“We’ll go there with a positive attitude after the Suzuki Series, and try and enjoy ourselves,” he said.

His main concern was the weather, with the forecast for Christchurch threatening some rain.

The meeting on the Ruapuna circuit is also the first of four rounds in the New Zealand Superbike Championships, catering for several different categories.

After winning five NZ Superbike championships over the last seven years, fast Australian Robbie Bugden is taking a break this season. And nine-times NZ champion Andrew Stroud of Hamilton has announced his retirement, so the Superbike scene will look rather different this season.
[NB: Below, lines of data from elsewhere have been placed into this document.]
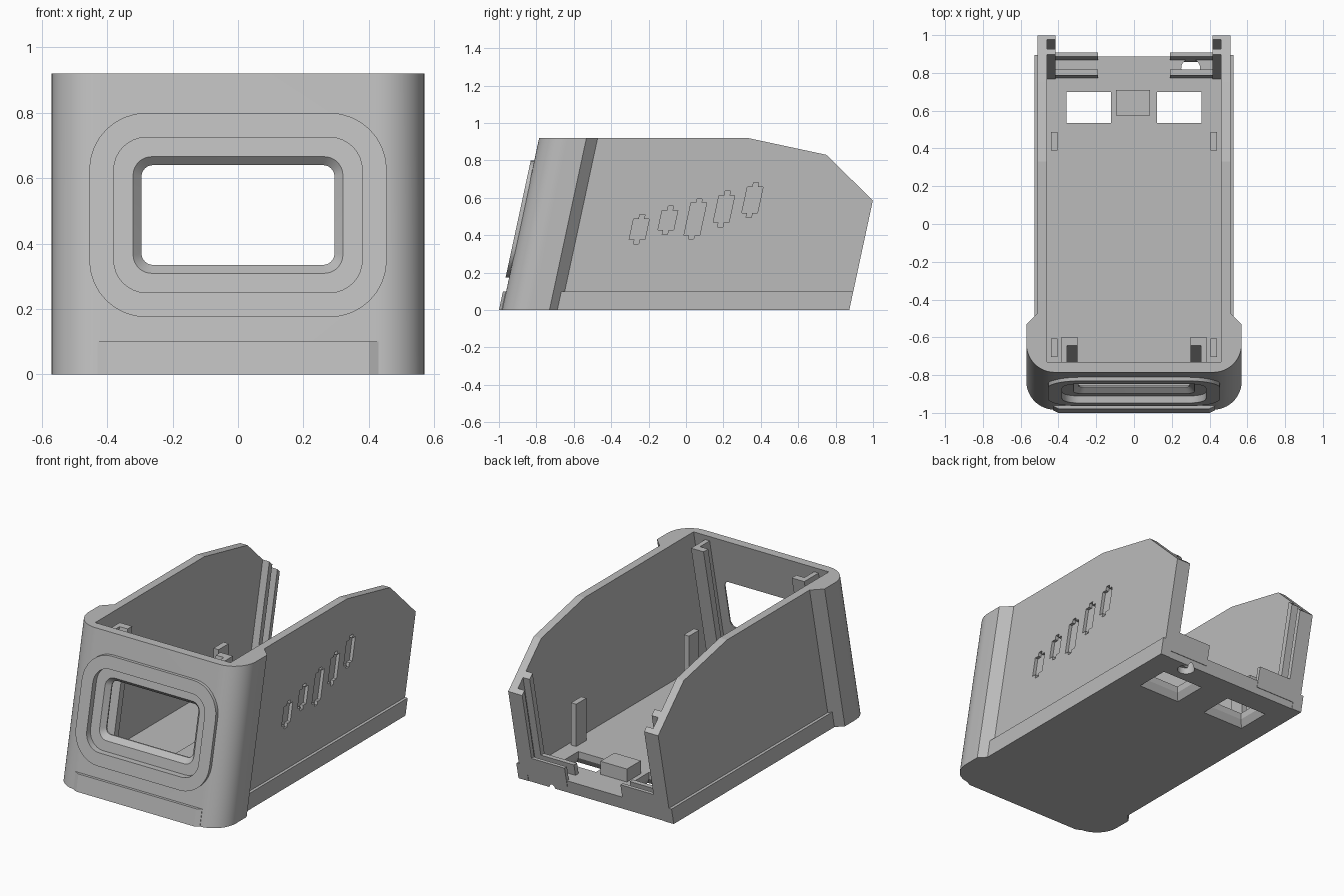
import bpy, bmesh, math
from mathutils import Vector

if "Cube" in bpy.data.objects:
    bpy.data.objects.remove(bpy.data.objects["Cube"])

K = 0.215            # backward lean of the whole housing (y shift per unit z)
FLOOR, TOP = 0.08, 0.92

grey = bpy.data.materials.new("plain grey")
grey.diffuse_color = (0.5, 0.5, 0.5, 1)
grey.use_nodes = True
grey.node_tree.nodes["Principled BSDF"].inputs["Base Color"].default_value = grey.diffuse_color


def loft(name, ring_a, ring_b, lean=K):
    """Closed solid between two matching rings of 3D points, leaned backward."""
    bm = bmesh.new()
    a, b = [[bm.verts.new((x, y + lean * z, z)) for x, y, z in r] for r in (ring_a, ring_b)]
    bm.faces.new(a)
    bm.faces.new(b)
    for i in range(len(a)):
        j = (i + 1) % len(a)
        bm.faces.new((a[i], a[j], b[j], b[i]))
    bmesh.ops.recalc_face_normals(bm, faces=bm.faces)
    me = bpy.data.meshes.new(name)
    bm.to_mesh(me)
    bm.free()
    me.materials.append(grey)
    ob = bpy.data.objects.new(name, me)
    bpy.context.collection.objects.link(ob)
    return ob


def prism_z(name, pts, z0, z1, lean=K):
    return loft(name, [(x, y, z0) for x, y in pts], [(x, y, z1) for x, y in pts], lean)


def prism_x(name, pts, x0, x1, lean=K):
    return loft(name, [(x0, y, z) for y, z in pts], [(x1, y, z) for y, z in pts], lean)


def box(name, x0, x1, y0, y1, z0, z1, lean=K):
    return prism_z(name, [(x0, y0), (x1, y0), (x1, y1), (x0, y1)], z0, z1, lean)


def rounded(hw, z0, z1, r, y, n=8):
    """Rounded rectangle ring in the xz plane at depth y."""
    pts = []
    corners = [(hw - r, z1 - r), (r - hw, z1 - r), (r - hw, z0 + r), (hw - r, z0 + r)]
    for q, (cx, cz) in enumerate(corners):
        for i in range(n + 1):
            t = math.pi / 2 * (q + i / n)
            pts.append((cx + r * math.cos(t), y, cz + r * math.sin(t)))
    return pts


def cut(ob, cutter):
    mod = ob.modifiers.new("cut", 'BOOLEAN')
    mod.operation, mod.solver, mod.object = 'DIFFERENCE', 'EXACT', cutter
    bpy.context.view_layer.objects.active = ob
    bpy.ops.object.modifier_apply(modifier=mod.name)
    bpy.data.objects.remove(cutter)


def smooth(ob):
    bpy.ops.object.select_all(action='DESELECT')
    ob.select_set(True)
    bpy.context.view_layer.objects.active = ob
    bpy.ops.object.shade_smooth_by_angle(angle=math.radians(30))


# Front shell: U-shaped footprint with round front corners and chamfered rear
R, FY = 0.15, -0.983
half = [(0.46, -0.928), (0.46, -0.67), (0.51, -0.67), (0.57, -0.73)]
half += [(0.57 - R + R * math.cos(t), FY + R - R * math.sin(t))
         for t in (math.pi / 2 * i / 12 for i in range(13))]
shell = prism_z("front_shell", half + [(-x, y) for x, y in reversed(half)], 0, TOP)

# Window: shallow recess, then an opening with sloped edges
cut(shell, loft("recess_cutter", rounded(0.38, 0.25, 0.725, 0.10, -1.1),
                rounded(0.38, 0.25, 0.725, 0.10, -0.965)))
cut(shell, loft("window_cutter", rounded(0.328, 0.302, 0.673, 0.063, -0.973),
                rounded(0.295, 0.335, 0.64, 0.035, -0.936)))
cut(shell, loft("through_cutter", rounded(0.295, 0.335, 0.64, 0.035, -0.945),
                rounded(0.295, 0.335, 0.64, 0.035, -0.85)))
smooth(shell)

# Raised bezel ring around the window
bezel = loft("window_bezel", rounded(0.455, 0.175, 0.8, 0.175, -1.002),
             rounded(0.455, 0.175, 0.8, 0.175, -0.98))
cut(bezel, loft("bezel_cutter", rounded(0.38, 0.25, 0.725, 0.10, -1.1),
                rounded(0.38, 0.25, 0.725, 0.10, -0.9)))
smooth(bezel)

# Thin lip along the bottom of the front
prism_z("front_lip", [(-0.43, -0.975), (-0.43, -0.985), (-0.40, -1.0), (0.40, -1.0),
                      (0.43, -0.985), (0.43, -0.975)], 0, 0.1)

# Floor with two rectangular openings and one screw hole
floor = box("floor", -0.47, 0.47, -0.94, 0.87, 0, FLOOR)
for s in (-1, 1):
    xs = sorted((s * 0.122, s * 0.358))
    cut(floor, box("port_cutter", *xs, 0.535, 0.70, -0.1, 0.2, 0))
    lo, hi = xs
    flare = [[(lo - e, 0.535 - e, z), (hi + e, 0.535 - e, z), (hi + e, 0.70 + e, z),
              (lo - e, 0.70 + e, z)] for e, z in ((0.03, -0.01), (0.0, 0.04))]
    cut(floor, loft("flare_cutter", *flare, 0))
cut(floor, prism_z("hole_cutter", [(0.30 + 0.05 * math.cos(i * math.pi / 12),
                                    0.825 + 0.05 * math.sin(i * math.pi / 12))
                                   for i in range(24)], -0.1, 0.2, 0))
smooth(floor)

# Raised block and thin pad on the floor
box("floor_block", -0.095, 0.085, 0.575, 0.71, FLOOR - 0.01, 0.16, 0)
box("floor_pad", -0.13, 0.12, -0.58, -0.23, FLOOR - 0.002, FLOOR + 0.006, 0)


def wall_top(y):
    """Height of the sloped rear wall edge above an unleaned depth y."""
    slope = (0.83 - 0.585) / 0.25
    return (0.83 - slope * (y - 0.75)) / (1 + slope * K)


# Side walls, lower lips, panel grooves and inner posts, both sides
profile = [(-0.68, 0), (-0.68, TOP), (0.33 - K * TOP, TOP), (0.75 - K * 0.83, 0.83),
           (0.873, wall_top(0.873)), (0.873, 0)]
walls = {}
for s, side in ((-1, "left"), (1, "right")):
    walls[side] = prism_x(side + "_wall", profile, s * 0.46, s * 0.51)
    box(side + "_lip", *sorted((s * 0.50, s * 0.528)), -0.69, 0.873, 0, 0.1)
    for y0, y1, part in ((0.75, 0.785, "inner"), (0.845, 0.873, "outer")):
        # upright ridge on the wall and low rib on the floor
        prism_x(f"{side}_{part}_ridge", [(y0, 0.04), (y0, wall_top(y0)), (y1, wall_top(y1)), (y1, 0.04)],
                s * 0.415, s * 0.465)
        box(f"{side}_{part}_rib", *sorted((s * 0.19, s * 0.43)), y0 + 0.005, y1, 0.04,
            0.15 if part == "inner" else 0.165)
    # short upright posts beside the wall
    for y0 in (0.39, -0.705):
        box(side + "_post", *sorted((s * 0.405, s * 0.44)), y0, y0 + 0.098, 0.06, 0.34, 0)
    # tall L-shaped retainer behind the front
    prism_z(side + "_front_retainer",
            [(s * x, y) for x, y in ((0.355, -0.94), (0.385, -0.94), (0.385, -0.79),
                                     (0.30, -0.79), (0.30, -0.835), (0.355, -0.835))],
            0.06, 0.89)

# Five engraved slots with small end tabs on the right wall
# (centre y, centre z, half body height, half total height)
for y, z, h, t in ((-0.25, 0.432, 0.056, 0.078), (-0.097, 0.48, 0.052, 0.075),
                   (0.05, 0.487, 0.088, 0.108), (0.203, 0.54, 0.073, 0.096),
                   (0.355, 0.588, 0.07, 0.093)):
    w, n = 0.042, 0.014
    c = y - K * z
    ring = [(-w, -h), (-n, -h), (-n, -t), (n, -t), (n, -h), (w, -h),
            (w, h), (n, h), (n, t), (-n, t), (-n, h), (-w, h)]
    cut(walls["right"], prism_x("slot_cutter", [(c + a, z + b) for a, b in ring], 0.49, 0.6))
However Frost, Cole and Shirriffs were all able to win championship races last season and the standard of New Zealand racing is now high, as Magee remarked after competing in the Suzuki Series.

Magee also suffered a big crash during that series but escaped without serious injury and his battered BMW has been repaired.

The nephew of former world championship star Kevin Magee, Linden Magee is expected to pose a real threat to the leading Kiwis. “He’s a top rider,” Frost, who raced against him in Australia last year, said.

Charlett knows the tricky Ruapuna track inside out and in his mid-40s is still fast enough to have won a race for Suzuki during the December series.

James Smith is another quick Christchurch rider, team-mate to Whakatane racer Tony Rees in the Honda squad, while three other Suzuki riders showed fine pace during the Suzuki Series: Hayden Fitzgerald (New Plymouth), Scott Moir (Taupo) and Ray Clee (Kumeu).

In 600cc Supersport Christchurch rider John Ross is ready to defend his crown and his Auckland team-mate Avalon Biddle showed how racing in Europe has increased her speed as she led one of the Suzuki Series races at Manfeild for several laps on her Suzuki.

However most attention will probably be focused on another Christchurch racer, teenager Jake Lewis back home after winning the hugely competitive European Junior Cup.

Other championship classes are Superlite, Pro Twin, 250 Production, 125 GP and 250 Mono (which race together), and Sidecars. Each class has qualifying and one race on Saturday, and then two races on Sunday with the final race in each category counting as the GP race for that category.

The series continues at Timaru the following weekend, Taupo on March 22-23 and a double-header at Manfeild over March 27-30.